*** Opening of LISTED RECORDS ***

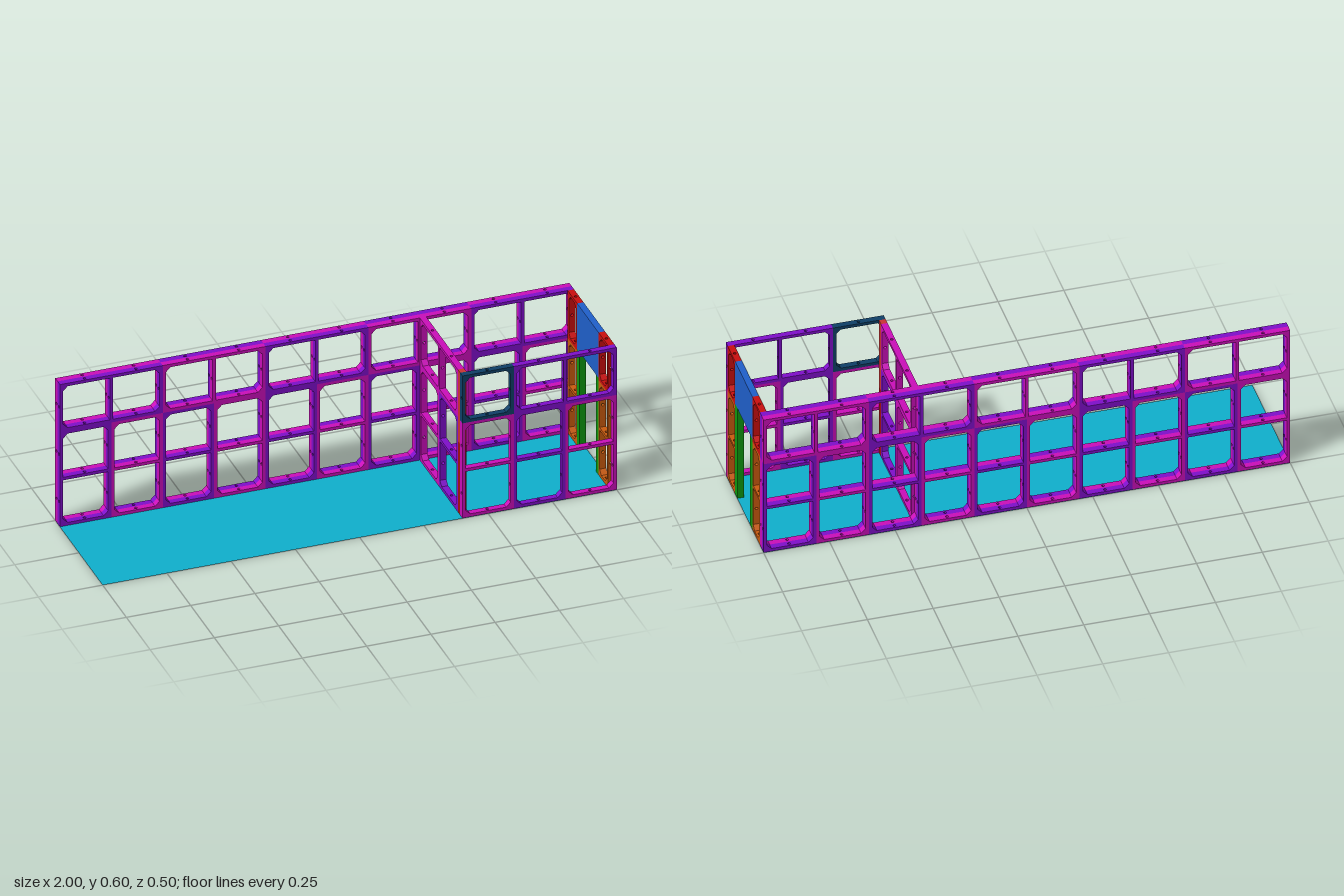
import * as THREE from 'three';
import { mergeGeometries } from 'three/addons/utils/BufferGeometryUtils.js';

const T = 0.0125;  // bar thickness
const D = 0.025;   // frame depth
const C = 0.0175;  // corner brace size
const HOLE = 0.0055;

const colours = {
  magenta: 0xcc0fbb, purple: 0x800fcc, cyan: 0x0fb1ce, orange: 0xcc5c0f, red: 0xcc0f0f,
  blue: 0x2060cc, green: 0x0f990f, navy: 0x0f4068, lightRed: 0xcc3333, darkRed: 0xa30f0f,
};

// Bar along x, centred, with bolt holes through its thickness (y)
function bar(length, holes) {
  const s = new THREE.Shape();
  s.moveTo(-length / 2, -D / 2);
  s.lineTo(length / 2, -D / 2);
  s.lineTo(length / 2, D / 2);
  s.lineTo(-length / 2, D / 2);
  s.closePath();
  for (const x of holes) {
    const h = new THREE.Path();
    h.absarc(x, 0, HOLE, 0, Math.PI * 2, true);
    s.holes.push(h);
  }
  return new THREE.ExtrudeGeometry(s, { depth: T, bevelEnabled: false, curveSegments: 10 })
    .translate(0, 0, -T / 2).rotateX(-Math.PI / 2);
}

// Triangular brace in an outer corner
function brace(w, h, sx, sy) {
  const x = sx * (w / 2 - T), y = sy * (h / 2 - T);
  const s = new THREE.Shape([
    new THREE.Vector2(x, y), new THREE.Vector2(x - sx * C, y), new THREE.Vector2(x, y - sy * C),
  ]);
  return new THREE.ExtrudeGeometry(s, { depth: D, bevelEnabled: false }).translate(0, 0, -D / 2);
}

// Open frame in the xy plane, split into cols x rows cells
function frameGeometry(w, h, cols, rows) {
  const centres = (size, n) => Array.from({ length: n }, (_, i) => (i + 0.5) * size / n - size / 2);
  const parts = [];
  for (let r = 0; r <= rows; r++) {
    const outer = r === 0 || r === rows;
    const y = r === 0 ? -h / 2 + T / 2 : r === rows ? h / 2 - T / 2 : r * h / rows - h / 2;
    parts.push(bar(outer ? w : w - 2 * T, centres(w, cols)).translate(0, y, 0));
  }
  for (let c = 0; c <= cols; c++) {
    const x = c === 0 ? -w / 2 + T / 2 : c === cols ? w / 2 - T / 2 : c * w / cols - w / 2;
    parts.push(bar(h - 2 * T, centres(h, rows)).rotateZ(Math.PI / 2).translate(x, 0, 0));
  }
  for (const sx of [-1, 1]) for (const sy of [-1, 1]) parts.push(brace(w, h, sx, sy));
  return mergeGeometries(parts);
}

export function createModel() {
  const model = new THREE.Group();
  model.name = 'framedRoom';
  const mats = {};
  for (const [name, color] of Object.entries(colours)) {
    mats[name] = new THREE.MeshStandardMaterial({ color });
    mats[name].name = name;
  }

  const tall = frameGeometry(0.2, 0.4, 1, 2);
  const wide = frameGeometry(0.4, 0.2, 2, 1);
  const square = frameGeometry(0.2, 0.2, 1, 1);
  const narrowTall = frameGeometry(0.1, 0.4, 1, 2);
  const narrowShort = frameGeometry(0.1, 0.2, 1, 1);

  const add = (parent, name, geo, colour, x, y, z, turned = false) => {
    const m = new THREE.Mesh(geo, mats[colour]);
    m.name = name;
    m.position.set(x, y, z);
    if (turned) m.rotation.y = Math.PI / 2;
    parent.add(m);
    return m;
  };
  const group = (name) => {
    const g = new THREE.Group();
    g.name = name;
    model.add(g);
    return g;
  };
  const box = (parent, name, colour, x, y0, y1, z0, z1) =>
    add(parent, name, new THREE.BoxGeometry(D, y1 - y0, z1 - z0), colour, x, (y0 + y1) / 2, (z0 + z1) / 2);

  // Floor sheet
  mats.cyan.side = THREE.DoubleSide;
  add(model, 'floor', new THREE.PlaneGeometry(2, 0.5).rotateX(-Math.PI / 2), 'cyan', 0, -0.001, 0);

  // Back wall: two layers with opposite colour order
  const back = group('backWall');
  [['purple', 'magenta', -0.2125], ['magenta', 'purple', -0.2375]].forEach(([a, b, z]) => {
    for (let i = 0; i < 10; i++) add(back, 'lowerBackFrame', tall, i % 2 ? b : a, -0.9 + i * 0.2, 0.2, z);
    for (let i = 0; i < 5; i++) add(back, 'upperBackFrame', wide, i % 2 ? b : a, -0.8 + i * 0.4, 0.5, z);
  });

  // Short front wall
  const front = group('frontWall');
  ['magenta', 'purple', 'magenta'].forEach((c, i) =>
    add(front, 'lowerFrontFrame', tall, c, 0.5 + i * 0.2, 0.2, 0.2375));
  add(front, 'squareFrontFrame', square, 'navy', 0.5, 0.5, 0.2375);
  add(front, 'upperFrontFrame', wide, 'purple', 0.8, 0.5, 0.2375);

  // Cross partition with filler posts
  const partition = group('partition');
  const px = 0.4 + D / 2;
  add(partition, 'lowerPartitionFrame', tall, 'magenta', px, 0.2, -0.1, true);
  add(partition, 'lowerPartitionFrame', tall, 'purple', px, 0.2, 0.1, true);
  add(partition, 'upperPartitionFrame', wide, 'magenta', px, 0.5, 0, true);
  box(partition, 'lowerFiller', 'darkRed', px, 0, 0.3, 0.2, 0.225);
  box(partition, 'upperFiller', 'lightRed', px, 0.3, 0.6, 0.2, 0.225);

  // End wall with doorway
  const end = group('endWall');
  const ex = 1 - D / 2;
  for (const z of [0.175, -0.15]) {
    add(end, 'lowerEndFrame', narrowTall, 'orange', ex, 0.2, z, true);
    add(end, 'upperEndFrame', narrowShort, 'red', ex, 0.5, z, true);
  }
  box(end, 'doorHeader', 'blue', ex, 0.408, 0.6, -0.1, 0.125);
  box(end, 'doorJamb', 'green', ex, 0, 0.408, 0.0975, 0.125);
  box(end, 'doorJamb', 'green', ex, 0, 0.408, -0.1, -0.0725);

  return model;
}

*** Close of LISTED RECORDS ***

ACTION ITEM — Please retype the data exactly as it appears, but without any of its pictures.

OUTPUT OF THE EXERCISE —
import * as THREE from 'three';
import { mergeGeometries } from 'three/addons/utils/BufferGeometryUtils.js';

const T = 0.0125;  // bar thickness
const D = 0.025;   // frame depth
const C = 0.0175;  // corner brace size
const HOLE = 0.0055;

const colours = {
  magenta: 0xcc0fbb, purple: 0x800fcc, cyan: 0x0fb1ce, orange: 0xcc5c0f, red: 0xcc0f0f,
  blue: 0x2060cc, green: 0x0f990f, navy: 0x0f4068, lightRed: 0xcc3333, darkRed: 0xa30f0f,
};

// Bar along x, centred, with bolt holes through its thickness (y)
function bar(length, holes) {
  const s = new THREE.Shape();
  s.moveTo(-length / 2, -D / 2);
  s.lineTo(length / 2, -D / 2);
  s.lineTo(length / 2, D / 2);
  s.lineTo(-length / 2, D / 2);
  s.closePath();
  for (const x of holes) {
    const h = new THREE.Path();
    h.absarc(x, 0, HOLE, 0, Math.PI * 2, true);
    s.holes.push(h);
  }
  return new THREE.ExtrudeGeometry(s, { depth: T, bevelEnabled: false, curveSegments: 10 })
    .translate(0, 0, -T / 2).rotateX(-Math.PI / 2);
}

// Triangular brace in an outer corner
function brace(w, h, sx, sy) {
  const x = sx * (w / 2 - T), y = sy * (h / 2 - T);
  const s = new THREE.Shape([
    new THREE.Vector2(x, y), new THREE.Vector2(x - sx * C, y), new THREE.Vector2(x, y - sy * C),
  ]);
  return new THREE.ExtrudeGeometry(s, { depth: D, bevelEnabled: false }).translate(0, 0, -D / 2);
}

// Open frame in the xy plane, split into cols x rows cells
function frameGeometry(w, h, cols, rows) {
  const centres = (size, n) => Array.from({ length: n }, (_, i) => (i + 0.5) * size / n - size / 2);
  const parts = [];
  for (let r = 0; r <= rows; r++) {
    const outer = r === 0 || r === rows;
    const y = r === 0 ? -h / 2 + T / 2 : r === rows ? h / 2 - T / 2 : r * h / rows - h / 2;
    parts.push(bar(outer ? w : w - 2 * T, centres(w, cols)).translate(0, y, 0));
  }
  for (let c = 0; c <= cols; c++) {
    const x = c === 0 ? -w / 2 + T / 2 : c === cols ? w / 2 - T / 2 : c * w / cols - w / 2;
    parts.push(bar(h - 2 * T, centres(h, rows)).rotateZ(Math.PI / 2).translate(x, 0, 0));
  }
  for (const sx of [-1, 1]) for (const sy of [-1, 1]) parts.push(brace(w, h, sx, sy));
  return mergeGeometries(parts);
}

export function createModel() {
  const model = new THREE.Group();
  model.name = 'framedRoom';
  const mats = {};
  for (const [name, color] of Object.entries(colours)) {
    mats[name] = new THREE.MeshStandardMaterial({ color });
    mats[name].name = name;
  }

  const tall = frameGeometry(0.2, 0.4, 1, 2);
  const wide = frameGeometry(0.4, 0.2, 2, 1);
  const square = frameGeometry(0.2, 0.2, 1, 1);
  const narrowTall = frameGeometry(0.1, 0.4, 1, 2);
  const narrowShort = frameGeometry(0.1, 0.2, 1, 1);

  const add = (parent, name, geo, colour, x, y, z, turned = false) => {
    const m = new THREE.Mesh(geo, mats[colour]);
    m.name = name;
    m.position.set(x, y, z);
    if (turned) m.rotation.y = Math.PI / 2;
    parent.add(m);
    return m;
  };
  const group = (name) => {
    const g = new THREE.Group();
    g.name = name;
    model.add(g);
    return g;
  };
  const box = (parent, name, colour, x, y0, y1, z0, z1) =>
    add(parent, name, new THREE.BoxGeometry(D, y1 - y0, z1 - z0), colour, x, (y0 + y1) / 2, (z0 + z1) / 2);

  // Floor sheet
  mats.cyan.side = THREE.DoubleSide;
  add(model, 'floor', new THREE.PlaneGeometry(2, 0.5).rotateX(-Math.PI / 2), 'cyan', 0, -0.001, 0);

  // Back wall: two layers with opposite colour order
  const back = group('backWall');
  [['purple', 'magenta', -0.2125], ['magenta', 'purple', -0.2375]].forEach(([a, b, z]) => {
    for (let i = 0; i < 10; i++) add(back, 'lowerBackFrame', tall, i % 2 ? b : a, -0.9 + i * 0.2, 0.2, z);
    for (let i = 0; i < 5; i++) add(back, 'upperBackFrame', wide, i % 2 ? b : a, -0.8 + i * 0.4, 0.5, z);
  });

  // Short front wall
  const front = group('frontWall');
  ['magenta', 'purple', 'magenta'].forEach((c, i) =>
    add(front, 'lowerFrontFrame', tall, c, 0.5 + i * 0.2, 0.2, 0.2375));
  add(front, 'squareFrontFrame', square, 'navy', 0.5, 0.5, 0.2375);
  add(front, 'upperFrontFrame', wide, 'purple', 0.8, 0.5, 0.2375);

  // Cross partition with filler posts
  const partition = group('partition');
  const px = 0.4 + D / 2;
  add(partition, 'lowerPartitionFrame', tall, 'magenta', px, 0.2, -0.1, true);
  add(partition, 'lowerPartitionFrame', tall, 'purple', px, 0.2, 0.1, true);
  add(partition, 'upperPartitionFrame', wide, 'magenta', px, 0.5, 0, true);
  box(partition, 'lowerFiller', 'darkRed', px, 0, 0.3, 0.2, 0.225);
  box(partition, 'upperFiller', 'lightRed', px, 0.3, 0.6, 0.2, 0.225);

  // End wall with doorway
  const end = group('endWall');
  const ex = 1 - D / 2;
  for (const z of [0.175, -0.15]) {
    add(end, 'lowerEndFrame', narrowTall, 'orange', ex, 0.2, z, true);
    add(end, 'upperEndFrame', narrowShort, 'red', ex, 0.5, z, true);
  }
  box(end, 'doorHeader', 'blue', ex, 0.408, 0.6, -0.1, 0.125);
  box(end, 'doorJamb', 'green', ex, 0, 0.408, 0.0975, 0.125);
  box(end, 'doorJamb', 'green', ex, 0, 0.408, -0.1, -0.0725);

  return model;
}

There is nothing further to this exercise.